And it’s certainly the most interesting session on the set, as the songs are all quite different from the album versions. The band opens with an abbreviated “We Will Rock You” (released as the B-side of “We Are the Champions” in the U.K. on October 7, reaching No. 2, and as a double A-side with “Champions” in the U.S. on October 25, reaching No. 4). This is abruptly followed by a short segment of a woman discussing Herman Hesse’s book “Siddhartha,” left over from a previous session at the studio; the band liked the dialogue and edited it in. Then comes an exciting full-band version of “We Will Rock You,” that’s much faster than the version Queen fans know and love. “Spread Your Wings” has a much brighter, fresher feel than the album version, while “It’s Late” has an extended improvisational section that also draws on the song “Get Down, Make Love,” and runs over 6 1/2 minutes. “My Melancholy Blues” features a heartfelt vocal from Mercury, with May adding some electric guitar flourishes.

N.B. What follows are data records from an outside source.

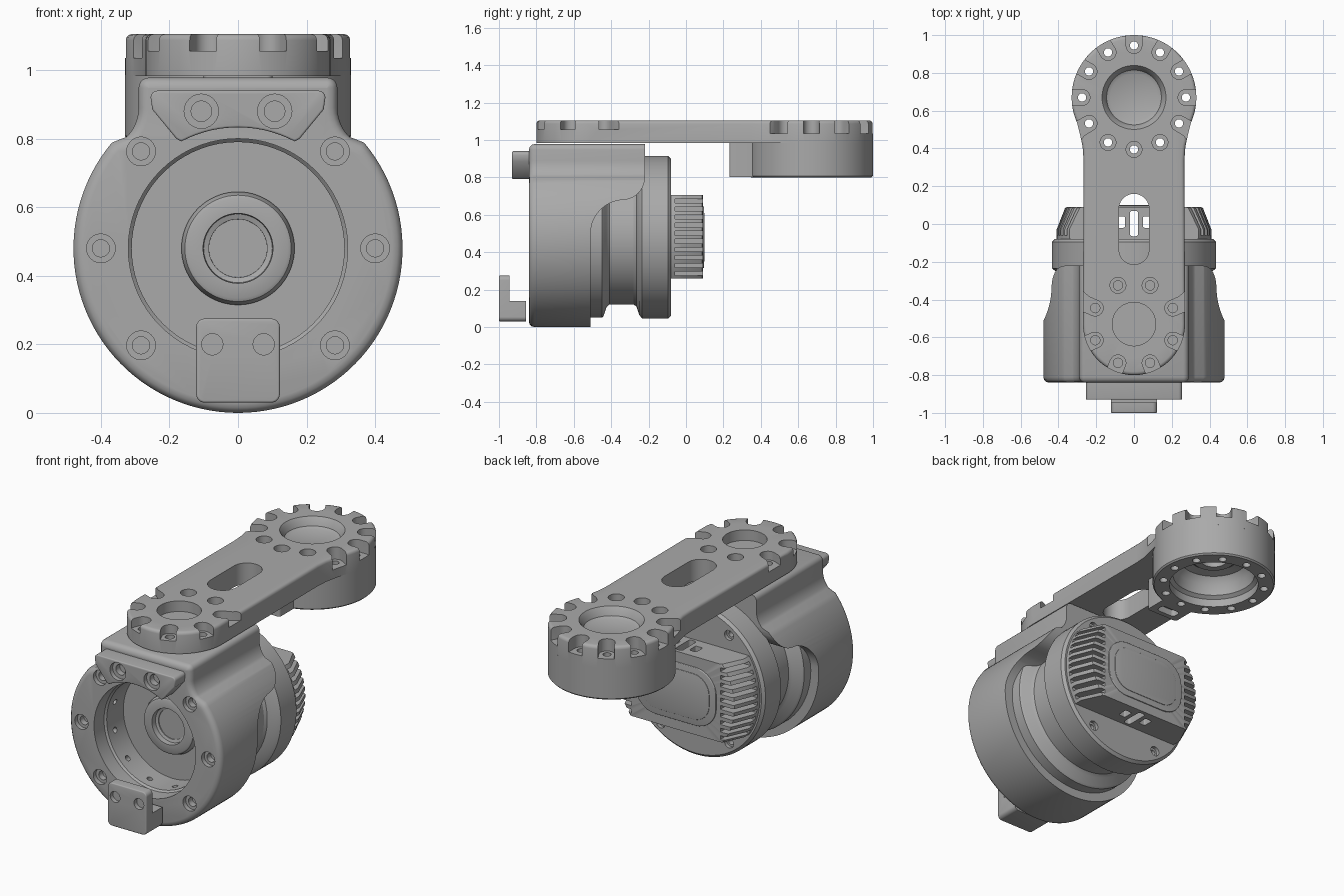
import bpy, bmesh, math
from mathutils import Matrix, Vector

if "Cube" in bpy.data.objects:
    bpy.data.objects.remove(bpy.data.objects["Cube"])

grey = bpy.data.materials.new("machined_grey")
grey.use_nodes = True
grey.diffuse_color = (0.4, 0.4, 0.4, 1)
grey.node_tree.nodes["Principled BSDF"].inputs["Base Color"].default_value = (0.4, 0.4, 0.4, 1)

AXIS_Z = 0.48        # height of the motor axis
FRONT = -0.84        # front face of the housing


def place(u, v, w, axis):
    return {"z": (u, v, w), "y": (u, w, v), "x": (w, u, v)}[axis]


def new_object(name, bm):
    bmesh.ops.recalc_face_normals(bm, faces=bm.faces)
    mesh = bpy.data.meshes.new(name)
    bm.to_mesh(mesh)
    bm.free()
    obj = bpy.data.objects.new(name, mesh)
    bpy.context.collection.objects.link(obj)
    return obj


def arc(cu, cv, r, a0, a1, n=12):
    angles = [math.radians(a0 + (a1 - a0) * i / n) for i in range(n + 1)]
    return [(cu + r * math.cos(a), cv + r * math.sin(a)) for a in angles]


def rounded(u0, u1, v0, v1, r):
    return (arc(u1 - r, v1 - r, r, 0, 90, 8) + arc(u0 + r, v1 - r, r, 90, 180, 8)
            + arc(u0 + r, v0 + r, r, 180, 270, 8) + arc(u1 - r, v0 + r, r, 270, 360, 8))


def mirrored(half):
    return half + [(-u, v) for u, v in reversed(half) if abs(u) > 1e-6]


def prism(name, pts, lo, hi, axis="z", soft=(), size=0.015):
    """Extrude an outline; round the rims at the levels given in soft."""
    bm = bmesh.new()
    low = [bm.verts.new(place(u, v, lo, axis)) for u, v in pts]
    high = [bm.verts.new(place(u, v, hi, axis)) for u, v in pts]
    rims = {lo: bm.faces.new(low), hi: bm.faces.new(high)}
    for i in range(len(pts)):
        j = (i + 1) % len(pts)
        bm.faces.new((low[i], low[j], high[j], high[i]))
    bmesh.ops.recalc_face_normals(bm, faces=bm.faces)
    edges = [e for level in soft for e in rims[level].edges]
    if edges:
        bmesh.ops.bevel(bm, geom=edges, offset=size, segments=3, profile=0.5, affect="EDGES")
    return new_object(name, bm)


def revolve(name, profile, cu, cv, axis="z", steps=72, closed=False):
    """Spin a (radius, level) profile around an axis."""
    bm = bmesh.new()
    rings = []
    for r, w in profile:
        if r == 0:
            rings.append([bm.verts.new(place(cu, cv, w, axis))] * steps)
        else:
            rings.append([bm.verts.new(place(u, v, w, axis))
                          for u, v in arc(cu, cv, r, 0, 360, steps)[:-1]])
    pairs = list(zip(rings, rings[1:])) + ([(rings[-1], rings[0])] if closed else [])
    for a, b in pairs:
        for i in range(steps):
            j = (i + 1) % steps
            bm.faces.new(list(dict.fromkeys((a[i], a[j], b[j], b[i]))))
    return new_object(name, bm)


def cyl(cu, cv, r, lo, hi, axis="z", steps=24):
    return revolve("cutter", [(0, lo), (r, lo), (r, hi), (0, hi)], cu, cv, axis, steps)


def finish(obj, cutters=()):
    """Cut the part, then set colour and shading."""
    for c in cutters:
        mod = obj.modifiers.new("cut", "BOOLEAN")
        mod.operation, mod.solver, mod.object = "DIFFERENCE", "EXACT", c
    if cutters:
        graph = bpy.context.evaluated_depsgraph_get()
        mesh = bpy.data.meshes.new_from_object(obj.evaluated_get(graph))
        obj.modifiers.clear()
        obj.data = mesh
        for c in cutters:
            bpy.data.objects.remove(c)
    obj.data.materials.clear()
    obj.data.materials.append(grey)
    obj.data.shade_smooth()
    obj.data.set_sharp_from_angle(angle=math.radians(32))
    return obj


def screw_hole(u, v, r, face):
    return [cyl(u, v, r, face - 0.05, face + 0.025, "y"),
            cyl(u, v, r * 0.6, face - 0.05, face + 0.06, "y", 16)]


# Housing: round drum with a neck, stepped rear edge, deep front bore
half = ([(0, 0.978)] + arc(0.26, 0.948, 0.03, 90, 0, 5) + arc(0.41, 0.89, 0.12, 180, 225, 6)
        + arc(0, AXIS_Z, 0.48, 40, -90, 40))
housing = prism("housing", mirrored(half), FRONT, -0.15, "y", (FRONT,), 0.03)
step = (arc(-0.33, 0.5, 0.18, 180, 90, 10) + arc(-0.34, 0.8, 0.12, -90, 0, 10)
        + [(-0.22, 1.2), (0.2, 1.2), (0.2, -0.2), (-0.51, -0.2)])
cuts = [prism("cutter", step, -0.7, 0.7, "x"),
        revolve("cutter", [(0, -0.95), (0.32, -0.95), (0.32, -0.75), (0.31, -0.74),
                           (0.31, -0.59), (0, -0.59)], 0, AXIS_Z, "y")]
for a in (0, 45, 135, 180, 225, 315):
    u, v = arc(0, AXIS_Z, 0.4, a, a, 1)[0]
    cuts += screw_hole(u, v, 0.042, FRONT)
for a in range(15, 360, 30):
    c = cyl(0, 0, 0.016, 0.28, 0.35, "z", 12)
    c.data.transform(Matrix.Translation((0, -0.68, AXIS_Z)) @ Matrix.Rotation(math.radians(a), 4, "Y"))
    cuts.append(c)
finish(housing, cuts)

# Hub inside the bore
finish(revolve("hub", [(0, -0.54), (0.165, -0.58), (0.165, -0.6), (0.155, -0.625), (0.145, -0.63),
                       (0.102, -0.63), (0.1, -0.6), (0.085, -0.595), (0.083, -0.56), (0, -0.56)],
               0, AXIS_Z, "y"))

# Motor body with a waist
body = revolve("motor_body", [(0, -0.55), (0.43, -0.55), (0.43, -0.45), (0.42, -0.44), (0.375, -0.425),
                              (0.36, -0.41), (0.36, -0.28), (0.37, -0.265), (0.415, -0.25),
                              (0.435, -0.235), (0.435, -0.095), (0.42, -0.08), (0, -0.08)],
               0, AXIS_Z, "y", 96)
cuts = []
for a in (55, 125, 235, 305):
    u, v = arc(0, AXIS_Z, 0.375, a, a, 1)[0]
    cuts += [cyl(u, v, 0.028, -0.1, 0, "y"), cyl(u, v, 0.016, -0.13, 0, "y", 12)]
finish(body, cuts)

# Rear cap: flat above and below, finned at both sides, slotted for plugs
cap = revolve("rear_cap", [(0, -0.09), (0.41, -0.09), (0.41, -0.03), (0.365, 0.085), (0.355, 0.09), (0, 0.09)],
              0, AXIS_Z, "y", 96)
cuts = [prism("cutter", rounded(-1, 1, z, z + 0.5, 0.01), -0.3, 0.3, "y") for z in (0.705, -0.24)]
for side in (-1, 1):
    for i in range(10):
        z = AXIS_Z + (i - 4.5) * 0.043
        x0, x1 = sorted((side * 0.28, side * 0.6))
        cuts.append(prism("cutter", [(x0, z - 0.011), (x1, z - 0.011), (x1, z + 0.011), (x0, z + 0.011)],
                          -0.06, 0.2, "y"))
    x = side * 0.07
    cuts.append(prism("cutter", rounded(x - 0.022, x + 0.022, -0.02, 0.04, 0.008), 0, 1))
cuts.append(prism("cutter", rounded(-0.022, 0.022, -0.065, 0.07, 0.015), 0, 1))
finish(cap, cuts)
finish(prism("rear_cover", rounded(-0.255, 0.255, 0.315, 0.645, 0.13), 0.085, 0.097, "y", (0.097,), 0.004))
finish(prism("rear_cover_panel", rounded(-0.215, 0.215, 0.35, 0.61, 0.1), 0.09, 0.1, "y", (0.1,), 0.002))

# Upper front plate, hugging the bore
plate = mirrored([(0, 0.833)] + arc(0, AXIS_Z, 0.353, 85, 62, 6)
                 + [(0.18, 0.8), (0.25, 0.885)] + arc(0.235, 0.92, 0.02, 0, 90, 4))
finish(prism("front_plate", plate, -0.93, -0.83, "y", (-0.93,), 0.006),
       screw_hole(-0.107, 0.88, 0.05, -0.93) + screw_hole(0.107, 0.88, 0.05, -0.93))

# Lower L-shaped clip
clip = prism("lower_clip", rounded(-0.122, 0.122, 0.03, 0.275, 0.025), -1.0, -0.855, "y", (-1.0,), 0.006)
finish(clip, [prism("cutter", [(-0.945, 0.14), (-0.7, 0.14), (-0.7, 0.4), (-0.945, 0.4)], -0.3, 0.3, "x"),
              cyl(-0.075, 0.2, 0.031, -1.1, -0.975, "y"), cyl(0.075, 0.2, 0.031, -1.1, -0.975, "y")])

# Arm plate with a small end at the front and a large end at the back
FRONT_END, BACK_END, TOP = -0.53, 0.67, 1.105
half = (arc(0, FRONT_END, 0.27, -90, 0, 24) + [(0.267, 0.34), (0.272, 0.41), (0.285, 0.47)]
        + arc(0, BACK_END, 0.33, -24, 90, 32))
arm = prism("arm_plate", mirrored(half), 0.983, TOP, "z", (TOP,), 0.018)


def notch(cy, dist, angle, floor):
    """U-shaped notch running outward from a screw position."""
    pts = arc(dist, 0, 0.042, 90, 270, 10) + [(dist + 0.05, -0.042), (dist + 0.12, -0.065),
                                              (dist + 0.12, 0.065), (dist + 0.05, 0.042)]
    rot = Matrix.Rotation(math.radians(angle), 2)
    pts = [rot @ Vector(p) for p in pts]
    return prism("cutter", [(p.x, p.y + cy) for p in pts], floor, 1.3)


def end_holes(cy, dist, angles, plain, floor, bottom, r):
    cutters = []
    for a in angles:
        u, v = arc(0, cy, dist, a, a, 1)[0]
        cutters.append(cyl(u, v, 0.042, floor, 1.3) if a in plain else notch(cy, dist, a, floor))
        cutters.append(cyl(u, v, r, bottom, 1.2, "z", 16))
    return cutters


back_angles = range(0, 360, 30)
cuts = end_holes(FRONT_END, 0.222, [22.5 + 45 * i for i in range(8)], (67.5, 112.5), 1.055, 1.01, 0.025)
cuts += end_holes(BACK_END, 0.275, back_angles, (240, 270, 300), 1.035, 0.7, 0.022)
cuts += [prism("cutter", arc(0, 0.08, 0.08, 0, 180) + arc(0, -0.135, 0.08, 180, 360), 0.9, 1.3),
         cyl(0, FRONT_END, 0.115, 1.045, 1.3, "z", 48),
         revolve("cutter", [(0, 1.05), (0.125, 1.05), (0.145, 1.06), (0.155, 1.085), (0.17, 1.106),
                            (0.17, 1.3), (0, 1.3)], 0, BACK_END)]
finish(arm, cuts)

# Hollow cup under the large end
cup = revolve("end_cup", [(0.322, 0.8), (0.33, 0.808), (0.33, 0.985), (0.07, 0.985), (0.07, 0.95), (0.11, 0.95),
                          (0.13, 0.965), (0.18, 0.955), (0.21, 0.92), (0.22, 0.86), (0.24, 0.845), (0.24, 0.8)],
              0, BACK_END, "z", 96, True)
finish(cup, [cyl(*arc(0, BACK_END, 0.275, a, a, 1)[0], 0.022, 0.7, 1.2, "z", 16) for a in back_angles])

# Small tab in front of the cup
tab = prism("cup_tab", rounded(-0.1, 0.1, 0.232, 0.37, 0.015), 0.802, 0.985)
finish(tab, [prism("cutter", rounded(-0.06, 0.06, 0.26, 0.315, 0.02), 0.7, 0.84)])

It’s a splendid rendition of the song, and a nice way to say farewell to the Beeb.

The show aired November 14. In the future, Queen’s live gigs would be aired on the radio, and they’d return to the BBC to do interviews, but there would be no more recording sessions. Though not as numerous as the tracks The Beatles recorded for BBC radio, the 24 songs Queen did record show a band finding their own voice and coming into their own. As a result, “On Air” is a must for Queen fans. And if you want the story even more fleshed out, consider springing for 6-CD deluxe edition.